--- Data section ---
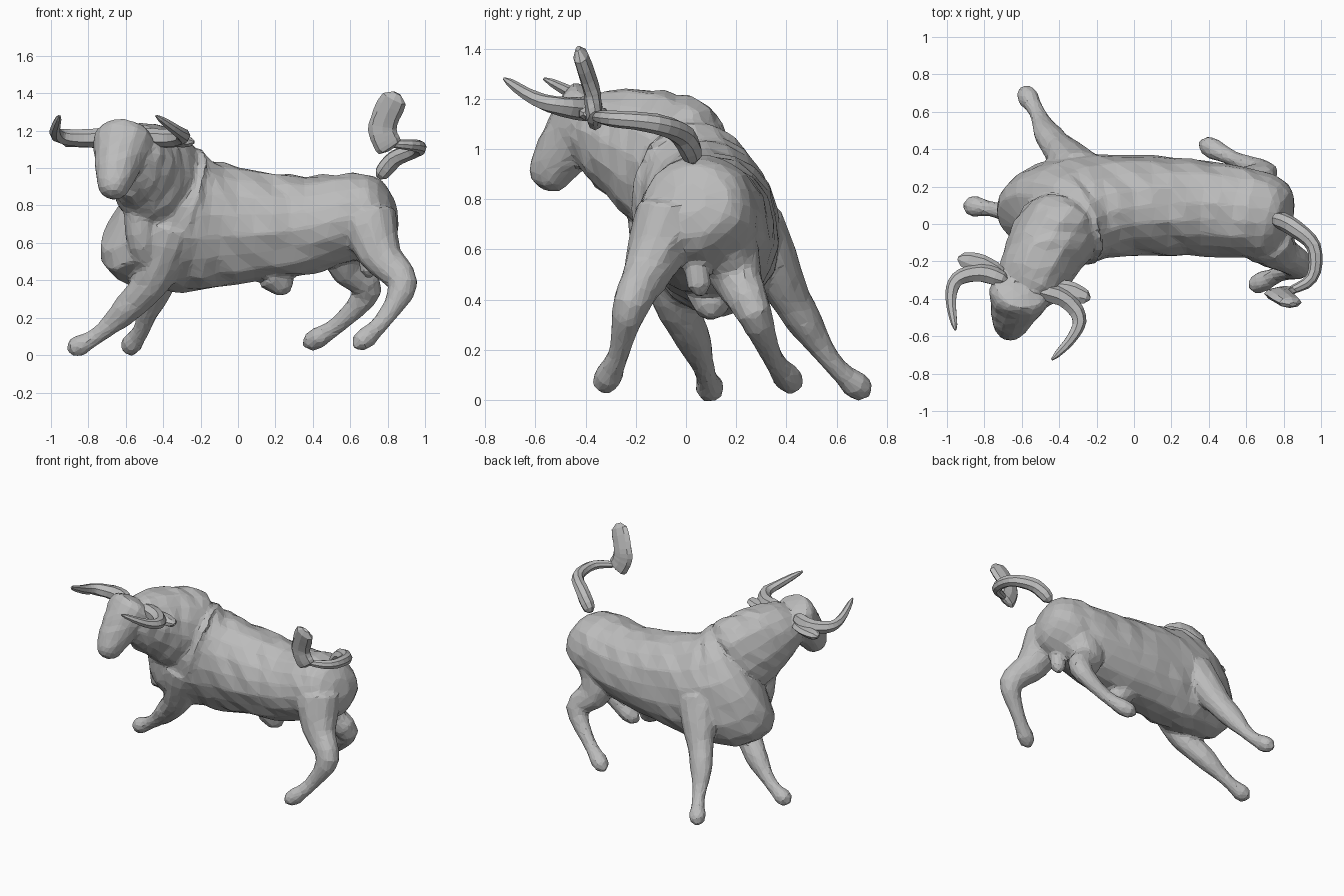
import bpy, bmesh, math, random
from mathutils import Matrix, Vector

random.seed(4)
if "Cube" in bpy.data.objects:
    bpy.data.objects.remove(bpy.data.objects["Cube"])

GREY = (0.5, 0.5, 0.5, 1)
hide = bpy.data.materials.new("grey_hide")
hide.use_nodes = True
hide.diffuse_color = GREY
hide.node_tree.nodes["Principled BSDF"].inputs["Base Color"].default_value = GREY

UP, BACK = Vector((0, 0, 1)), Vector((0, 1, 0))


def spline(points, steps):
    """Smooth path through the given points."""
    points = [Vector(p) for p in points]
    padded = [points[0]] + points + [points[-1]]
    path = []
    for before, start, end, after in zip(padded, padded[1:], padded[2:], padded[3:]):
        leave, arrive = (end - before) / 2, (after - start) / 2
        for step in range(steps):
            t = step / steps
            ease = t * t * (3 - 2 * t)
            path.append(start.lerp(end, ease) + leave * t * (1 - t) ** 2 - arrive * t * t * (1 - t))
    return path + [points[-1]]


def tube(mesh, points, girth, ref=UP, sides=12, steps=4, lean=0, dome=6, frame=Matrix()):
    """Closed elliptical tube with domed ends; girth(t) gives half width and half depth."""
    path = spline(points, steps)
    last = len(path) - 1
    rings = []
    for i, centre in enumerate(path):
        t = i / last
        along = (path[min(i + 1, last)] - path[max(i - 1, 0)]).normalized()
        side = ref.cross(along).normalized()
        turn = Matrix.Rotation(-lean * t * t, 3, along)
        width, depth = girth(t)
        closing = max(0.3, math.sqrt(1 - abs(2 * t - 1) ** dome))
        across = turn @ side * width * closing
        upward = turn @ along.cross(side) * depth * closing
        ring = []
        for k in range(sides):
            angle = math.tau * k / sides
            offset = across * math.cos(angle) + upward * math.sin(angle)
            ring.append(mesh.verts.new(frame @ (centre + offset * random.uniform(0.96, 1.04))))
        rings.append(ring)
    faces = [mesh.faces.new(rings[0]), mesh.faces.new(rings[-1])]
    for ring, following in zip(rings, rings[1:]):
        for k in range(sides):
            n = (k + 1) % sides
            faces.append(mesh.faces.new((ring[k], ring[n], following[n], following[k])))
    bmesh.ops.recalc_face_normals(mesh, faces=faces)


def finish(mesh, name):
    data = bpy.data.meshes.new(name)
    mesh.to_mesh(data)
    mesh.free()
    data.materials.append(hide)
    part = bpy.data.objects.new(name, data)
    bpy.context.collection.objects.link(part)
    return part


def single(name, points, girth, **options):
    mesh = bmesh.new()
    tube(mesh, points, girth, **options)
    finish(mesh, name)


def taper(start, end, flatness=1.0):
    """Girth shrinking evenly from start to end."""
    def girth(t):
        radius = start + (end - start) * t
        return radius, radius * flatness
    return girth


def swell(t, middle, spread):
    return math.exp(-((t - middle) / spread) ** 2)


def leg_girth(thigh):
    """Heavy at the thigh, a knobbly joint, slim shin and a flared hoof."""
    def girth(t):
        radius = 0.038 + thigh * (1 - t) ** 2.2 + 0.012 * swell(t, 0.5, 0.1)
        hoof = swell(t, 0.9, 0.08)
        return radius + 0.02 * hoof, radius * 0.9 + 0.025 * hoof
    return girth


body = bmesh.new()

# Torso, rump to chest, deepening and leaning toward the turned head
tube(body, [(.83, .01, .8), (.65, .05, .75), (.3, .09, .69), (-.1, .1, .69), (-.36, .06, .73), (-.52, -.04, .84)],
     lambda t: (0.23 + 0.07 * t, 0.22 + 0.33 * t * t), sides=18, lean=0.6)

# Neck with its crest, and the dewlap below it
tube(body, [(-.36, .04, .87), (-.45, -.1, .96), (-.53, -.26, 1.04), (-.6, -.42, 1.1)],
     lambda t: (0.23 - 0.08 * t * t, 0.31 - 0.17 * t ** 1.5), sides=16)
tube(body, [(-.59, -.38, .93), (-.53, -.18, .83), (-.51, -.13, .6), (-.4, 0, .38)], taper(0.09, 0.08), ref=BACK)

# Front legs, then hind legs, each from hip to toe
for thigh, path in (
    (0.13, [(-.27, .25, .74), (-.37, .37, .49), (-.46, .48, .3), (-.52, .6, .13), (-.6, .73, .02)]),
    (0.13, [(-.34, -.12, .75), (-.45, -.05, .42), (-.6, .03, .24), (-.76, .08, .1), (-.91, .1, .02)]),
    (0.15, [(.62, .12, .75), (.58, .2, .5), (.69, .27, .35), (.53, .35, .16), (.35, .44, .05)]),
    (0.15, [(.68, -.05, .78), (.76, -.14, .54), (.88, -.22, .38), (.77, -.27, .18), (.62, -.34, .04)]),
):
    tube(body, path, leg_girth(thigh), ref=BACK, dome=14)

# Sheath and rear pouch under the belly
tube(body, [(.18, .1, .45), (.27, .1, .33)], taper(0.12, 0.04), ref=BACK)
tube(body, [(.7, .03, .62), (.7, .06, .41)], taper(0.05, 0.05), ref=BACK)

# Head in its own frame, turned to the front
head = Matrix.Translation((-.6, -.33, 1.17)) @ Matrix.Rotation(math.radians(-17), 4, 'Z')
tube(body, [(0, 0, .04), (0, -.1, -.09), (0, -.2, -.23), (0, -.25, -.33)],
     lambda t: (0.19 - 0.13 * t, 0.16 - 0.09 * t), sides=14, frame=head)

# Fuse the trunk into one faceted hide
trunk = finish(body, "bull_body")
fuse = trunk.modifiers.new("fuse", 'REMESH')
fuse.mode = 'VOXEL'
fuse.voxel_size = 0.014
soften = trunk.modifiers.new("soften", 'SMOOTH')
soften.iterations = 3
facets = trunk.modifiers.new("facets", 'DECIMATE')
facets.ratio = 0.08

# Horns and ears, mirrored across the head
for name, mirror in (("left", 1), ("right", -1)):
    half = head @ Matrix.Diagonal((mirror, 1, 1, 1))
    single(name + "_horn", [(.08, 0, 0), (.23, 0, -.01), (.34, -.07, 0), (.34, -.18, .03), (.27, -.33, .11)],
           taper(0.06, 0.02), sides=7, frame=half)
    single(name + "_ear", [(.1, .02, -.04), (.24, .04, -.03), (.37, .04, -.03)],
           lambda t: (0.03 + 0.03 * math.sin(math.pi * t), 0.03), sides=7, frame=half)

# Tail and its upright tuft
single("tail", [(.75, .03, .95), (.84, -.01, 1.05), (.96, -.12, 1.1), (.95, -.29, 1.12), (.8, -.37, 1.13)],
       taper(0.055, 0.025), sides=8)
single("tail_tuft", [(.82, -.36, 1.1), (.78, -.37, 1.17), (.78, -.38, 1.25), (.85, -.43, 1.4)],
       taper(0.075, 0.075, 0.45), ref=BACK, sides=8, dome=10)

--- Your objective ---
Could you print, exactly and with nothing else, the lines from the one containing "taper(0.055, 0.025), sides=8)" through the last line of the records above?

--- Answer section ---
       taper(0.055, 0.025), sides=8)
single("tail_tuft", [(.82, -.36, 1.1), (.78, -.37, 1.17), (.78, -.38, 1.25), (.85, -.43, 1.4)],
       taper(0.075, 0.075, 0.45), ref=BACK, sides=8, dome=10)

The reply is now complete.